If you’re not subscribed to the Podcast yet, point your favourite podcast software (whether that be iTunes, Podcast Lounge, DownCast, PocketCasts or OverCast over at our feed:

Brewery.fm Pub feed

Once you’ve done that, if you’re curious about something we mentioned, perhaps you should check out the show notes that Scott pulls together and publishes at http://www.brewery.fm each week with the specific episodes. If you want to get to a specific episode quickly, just use the link shortener pattern of http://pub.brewery.fm/breweryXXX where XXX refers to the episode number. This week would be http://pub.brewery.fm/brewery007.

As always, if you’ve got feedback for the show, ping us on Twitter at @breweryfm, leave a post on FaceBook or send us an e-mail at info@brewery.fm.

Oh and we double dog dare you to give us a rating on iTunes… come on you know you wanna 🙂

Needless to say, lots of exciting news in this episode! Quick download it now!

Supported Video Codes for Office 365

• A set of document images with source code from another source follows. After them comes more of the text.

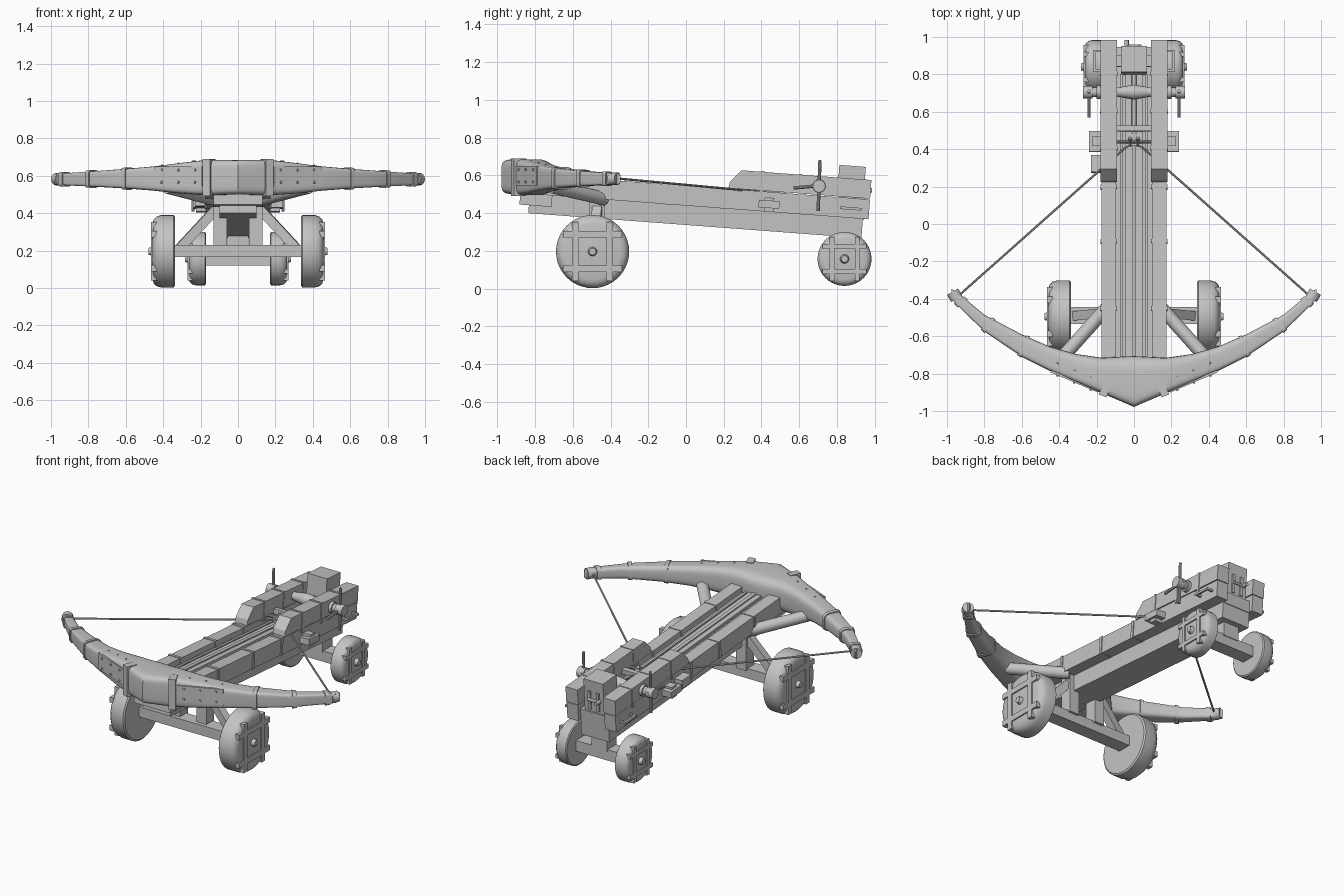
import bpy, bmesh, math
from mathutils import Vector, Matrix

if "Cube" in bpy.data.objects:
    bpy.data.objects.remove(bpy.data.objects["Cube"])

mat = bpy.data.materials.new("weathered grey")
mat.diffuse_color = (0.55, 0.55, 0.55, 1)
mat.use_nodes = True
mat.node_tree.nodes["Principled BSDF"].inputs["Base Color"].default_value = mat.diffuse_color


def finish(name, bm, smooth=False):
    bmesh.ops.recalc_face_normals(bm, faces=bm.faces[:])
    me = bpy.data.meshes.new(name)
    bm.to_mesh(me)
    bm.free()
    me.materials.append(mat)
    ob = bpy.data.objects.new(name, me)
    bpy.context.collection.objects.link(ob)
    if smooth:
        bpy.ops.object.select_all(action='DESELECT')
        ob.select_set(True)
        bpy.context.view_layer.objects.active = ob
        bpy.ops.object.shade_smooth_by_angle(angle=math.radians(35))
    return ob


def slope(y, d):
    """Height of a point d above the tilted rail top."""
    return 0.545 - 0.075 * y + d


def box(name, x0, x1, y0, y1, z0, z1, tilt=False):
    bm = bmesh.new()
    bmesh.ops.create_cube(bm, size=1)
    for v in bm.verts:
        x, y, z = (a + (b - a) * (c + 0.5) for a, b, c in zip((x0, y0, z0), (x1, y1, z1), v.co))
        v.co = (x, y + 0.075 * z, slope(y, z)) if tilt else (x, y, z)
    return finish(name, bm)


def beam(name, p, q, w, h):
    """Square timber between two points."""
    p, q = Vector(p), Vector(q)
    bm = bmesh.new()
    bmesh.ops.create_cube(bm, size=1)
    m = Matrix.Translation((p + q) / 2) @ (q - p).to_track_quat('Y', 'Z').to_matrix().to_4x4()
    bm.transform(m @ Matrix.Diagonal((w, (q - p).length, h, 1)))
    return finish(name, bm)


def rod(name, p, q, r, r2=None, n=16):
    p, q = Vector(p), Vector(q)
    bm = bmesh.new()
    bmesh.ops.create_cone(bm, cap_ends=True, segments=n, radius1=r, radius2=r if r2 is None else r2,
                          depth=(q - p).length)
    bm.transform(Matrix.Translation((p + q) / 2) @ (q - p).to_track_quat('Z', 'Y').to_matrix().to_4x4())
    return finish(name, bm, True)


def loft(name, rings, smooth=True):
    bm = bmesh.new()
    loops = [[bm.verts.new(p) for p in ring] for ring in rings]
    for a, b in zip(loops, loops[1:]):
        for i in range(len(a)):
            j = (i + 1) % len(a)
            bm.faces.new((a[i], a[j], b[j], b[i]))
    bm.faces.new(loops[0])
    bm.faces.new(loops[-1])
    return finish(name, bm, smooth)


# Wheels: turned disc, crossed planks on the outer face, domed hub
def wheel(name, s, y, z, r, x0, x1):
    w = x1 - x0
    prof = [(x0, 0.95 * r), (x0 + 0.06 * w, r), (x0 + 0.6 * w, r), (x0 + 0.82 * w, 0.96 * r),
            (x0 + 0.95 * w, 0.88 * r), (x1, 0.76 * r)]
    n = 40
    loft(name, [[(s * x, y + rr * math.cos(2 * math.pi * i / n), z + rr * math.sin(2 * math.pi * i / n))
                 for i in range(n)] for x, rr in prof])
    a, b = sorted((s * (x1 - 0.02), s * (x1 + 0.008)))
    o, h, l = 0.47 * r, 0.09 * r, 0.81 * r
    for k in (-1, 1):
        box(name + "_upright_plank", a, b, y + k * o - h, y + k * o + h, z - l, z + l)
        box(name + "_cross_plank", a, b, y - l, y + l, z + k * o - h, z + k * o + h)
    rod(name + "_hub", (s * (x1 - 0.01), y, z), (s * (x1 + 0.022), y, z), 0.027, 0.018)


for s in (-1, 1):
    wheel("front_wheel", s, -0.495, 0.196, 0.194, 0.337, 0.457)
    wheel("rear_wheel", s, 0.84, 0.157, 0.143, 0.172, 0.262)

# Axles, posts and undercarriage braces
box("front_axle", -0.34, 0.34, -0.535, -0.445, 0.165, 0.23)
box("rear_axle", -0.18, 0.18, 0.795, 0.885, 0.12, 0.19)
box("rear_post", -0.055, 0.055, 0.79, 0.89, 0.18, 0.30)
for s in (-1, 1):
    x0, x1 = sorted((s * 0.06, s * 0.13))
    box("front_post", x0, x1, -0.51, -0.43, 0.22, 0.50)
    beam("axle_brace", (s * 0.31, -0.49, 0.215), (s * 0.12, -0.47, 0.42), 0.05, 0.05)
    rod("bow_brace", (s * 0.38, -0.71, 0.54), (s * 0.13, -0.43, 0.475), 0.036)

# Stock: lower beam, side rails, recessed deck and runner strips
box("lower_beam", -0.10, 0.10, -0.82, 0.945, -0.207, -0.105, True)
box("bow_seat", -0.13, 0.13, -0.87, -0.70, -0.165, -0.10, True)
box("deck", -0.10, 0.10, -0.78, 0.95, -0.11, -0.035, True)
box("slider", -0.045, 0.045, -0.78, 0.80, -0.04, -0.02, True)
box("groove_rib", -0.012, 0.012, -0.78, 0.80, -0.025, -0.012, True)
for s in (-1, 1):
    def sided(name, a, b, *rest):
        x0, x1 = sorted((s * a, s * b))
        return box(name, x0, x1, *rest, True)
    sided("side_rail", 0.095, 0.175, -0.78, 0.975, -0.105, 0)
    sided("deck_strip", 0.06, 0.075, -0.78, 0.80, -0.04, -0.025)
    for y in (-0.45, -0.09, 0.2):
        sided("rail_band", 0.091, 0.180, y - 0.01, y + 0.01, -0.108, 0.004)
    # Upper cheek with a sloping nose
    sided("upper_cheek", 0.092, 0.178, 0.285, 0.975, 0.004, 0.103)
    nose = sided("cheek_nose", 0.092, 0.178, 0.225, 0.285, 0.004, 0.103)
    for v in nose.data.vertices:
        if v.co.y < 0.25 and v.co.z > 0.57:
            v.co.z -= 0.065
    for y in (0.4, 0.6, 0.8):
        sided("cheek_band", 0.089, 0.182, y - 0.008, y + 0.008, -0.02, 0.107)
    sided("side_block", 0.17, 0.24, 0.39, 0.50, -0.085, -0.045)
    sided("side_block_lug", 0.17, 0.225, 0.42, 0.47, -0.105, -0.03)
    # Carrying handle
    sided("carry_handle", 0.205, 0.218, 0.82, 0.935, -0.062, -0.048)
    for y in (0.82, 0.923):
        sided("handle_leg", 0.17, 0.218, y, y + 0.012, -0.062, -0.048)
box("extra_side_block", -0.23, -0.17, 0.28, 0.37, -0.085, -0.03, True)

# Rear column with slot and latch
box("rear_column", -0.07, 0.07, 0.80, 0.94, -0.205, 0.17, True)
for s in (-1, 1):
    box("latch_plate", s * 0.03 - 0.01, s * 0.03 + 0.01, 0.93, 0.948, -0.02, 0.10, True)
    box("column_cleat", s * 0.08 - 0.02, s * 0.08 + 0.02, 0.84, 0.90, -0.02, 0.04, True)
rod("latch_bar", (-0.04, 0.953, 0.52), (0.04, 0.953, 0.52), 0.008)
rod("latch_pin", (-0.04, 0.93, 0.52), (-0.04, 0.985, 0.52), 0.012)

# Windlass with spokes
wz = 0.543
rod("windlass_drum", (-0.25, 0.705, wz), (0.25, 0.705, wz), 0.026)
for s in (-1, 1):
    rod("windlass_core", (s * 0.07, 0.705, wz), (0, 0.705, wz), 0.028, 0.04)
    rod("windlass_collar", (s * 0.18, 0.705, wz), (s * 0.20, 0.705, wz), 0.036)
    rod("windlass_head", (s * 0.222, 0.705, wz), (s * 0.272, 0.705, wz), 0.034)
    rod("upright_spoke", (s * 0.24, 0.70, 0.41), (s * 0.24, 0.71, 0.68), 0.009, n=10)
    rod("forward_spoke", (s * 0.24, 0.57, wz - 0.01), (s * 0.24, 0.74, wz + 0.005), 0.009, n=10)
    rod("haul_rope", (s * 0.012, 0.45, 0.515), (s * 0.012, 0.84, 0.53), 0.004, n=8)

# Trigger group
box("trigger_bar", -0.095, 0.095, 0.495, 0.525, 0.0, 0.03, True)
box("trigger_block", -0.045, 0.045, 0.42, 0.50, -0.03, 0.01, True)
rod("trigger_pin", (-0.095, 0.44, 0.52), (0.095, 0.44, 0.52), 0.009, n=10)
for s in (-1, 1):
    rod("claw", (s * 0.02, 0.42, 0.51), (s * 0.02, 0.46, 0.545), 0.009, n=10)

# Bow: x, front y, back y, top z, bottom z
SEC = [(0, -.978, -.705, .685, .5), (.17, -.905, -.715, .685, .495), (.31, -.845, -.695, .668, .505),
       (.45, -.785, -.655, .65, .52), (.6, -.71, -.59, .637, .532), (.8, -.575, -.485, .622, .543),
       (.95, -.43, -.36, .612, .55), (1.0, -.375, -.335, .61, .553)]


def sec(x):
    x = min(abs(x), 1.0)
    for a, b in zip(SEC, SEC[1:]):
        if x <= b[0]:
            t = (x - a[0]) / (b[0] - a[0])
            return [p + (q - p) * t for p, q in zip(a, b)]


def ring(x, s=1, skew=0, grow=0.0, n=28):
    """Cross-section of the bow at distance x from the middle: square front, rounder back."""
    f, b, c = sec(x + skew), sec(x - skew), sec(x)
    mid = Vector((x, (f[1] + b[2]) / 2, (c[3] + c[4]) / 2))
    half = Vector((f[0] - b[0], f[1] - b[2], 0)) / 2
    half *= 1 + grow / half.length
    hz = (c[3] - c[4]) / 2 + grow
    pts = []
    for i in range(n):
        t = 2 * math.pi * (i + 0.5) / n
        e = 0.32 if math.cos(t) > 0 else 0.55
        u, v = (math.copysign(abs(k) ** e, k) for k in (math.cos(t), math.sin(t)))
        p = mid + half * u + Vector((0, 0, hz * v))
        pts.append((s * p.x, p.y, p.z))
    return pts


xs = [.08, .17, .24, .31, .38, .45, .52, .6, .7, .8, .88, .95, .975]
loft("bow", [ring(x, -1) for x in reversed(xs)] + [ring(0)] + [ring(x) for x in xs])
for s in (-1, 1):
    for x, k, w in ((.59, .022, .01), (.78, .025, .01), (.925, .022, .01)):
        loft("bow_band", [ring(x - w, s, k, .006), ring(x + w, s, k, .006)])
    # Clip over the prow edge
    beam("prow_clip", (s * .135, -.895, .59), (s * .175, -.878, .59), 0.07, 0.197)
    # Riveted plate on the front of each limb
    a, b = Vector((s * .19, -.896, .598)), Vector((s * .445, -.787, .598))
    beam("limb_plate", a, b, 0.012, 0.105)
    out = Vector((s * abs((b - a).y), -abs((b - a).x), 0)).normalized()
    for t in (.15, .5, .85):
        p = a.lerp(b, t)
        for dz in (-.033, .033):
            q = p + Vector((0, 0, dz))
            rod("plate_rivet", q, q + out * .013, 0.009, 0.005, n=10)
        y, z = p.y + 0.06, sec(p.x)[3]
        rod("top_rivet", (p.x, y, z - .01), (p.x, y, z + .004), 0.007, 0.004, n=8)
    # Limb tips and bowstring
    rod("limb_tip", (s * .948, -.40, .582), (s * .970, -.362, .582), 0.034)
    rod("bowstring", (s * .94, -.385, .585), (0, .45, .508), 0.006, n=8)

Office 365 recently launched their Video Portal that leverages the power of Azure Media Services as documented on the Office Blogs entry by Mark Kashman on the entry titled Introducing Office 365 Video. It’s definitely a step up compared to using something like the Digital Asset Management library that debuted in SharePoint Server on-premises many years ago.

So as you begin your movement to utilizing the Video Portal, hopefully you don’t hit any snags…

Wait, what do you mean SWF isn’t supported?

If you’ve been building videos for Adobe Flash player using SWF format or FLV, then you’re probably going to have to take a few minutes and breath. The easiest thing to do is go and download a copy of Handbrake for your Windows or Mac computing device and begin the conversion to MP4. Handbrake is available here – http://www.handbrake.fr

What are the supported file types for use on the Video Portal?

It’s actually a bit more flexible than you probably think – it’s more than just WMA and WMV file types. It would seem that Microsoft’s Office 365 group went at length to make it meet the most widely used formats…

These include:

Office 365 Video supports the following video codes:

  • H.264 (Baseline, Main, and High Profiles)
  • MPEG-1 (Including MPEG-PS)
  • MPEG-2 (Simple and Main Profile)
  • MPEG-4 v2 (Simple Visual Profile and Advanced Simple Profile)
  • VC-1 (Simple, Main, and Advanced Profiles)
  • Windows Media Video (Simple, Main, and High Profiles)
  • DV (DVC, DVHD, DVSD, DVSL)
  • Grass Valley HQ/HQX

The full list of video and audio types is available for viewing here – Video formats that work in Office 365 Video

What’s this thing you refer to called Media Services?

It’s the cloud. drops the mic and walks away

If you’re curious to learn more about Azure Media Services, there’s more information available here on the Azure Media Services page on the Azure marketing documentation portal. Mind you that Azure Media Services is highly scalable and has been used for events like the Olympics to provide for streaming media needs.

So what are your first thoughts on the Office 365 Video Portal? How are you using it in your organization today?

Rights Management Services Migration Guide

If you’re working in the cloud, then you’ve probably had a client or two request that you enable Rights Management Services. This is a fairly common task and in a Microsoft Azure cloud scenario or Office 365 scenario fairly simple to enable.

If however you’re working a hybrid configuration or with an organization that’s moving all of their core collaboration services into Office 365 and want to leverage the RMS configuration they’d already setup on-premises to make use of Azure RMS, things get a little more complicated.

Microsoft has put together an Azure Rights Management Services Migration Guidance available through the Microsoft Download Center here – http://www.microsoft.com/en-us/download/details.aspx?id=45505.

The online of this document actually seems to be a little more readable available here Migrating from AD RMS to Azure Rights Management.

Migration scripts that are included in the download from the download center are also available from the online article in Step 5 that point to the Azure Rights Management Administration Tool.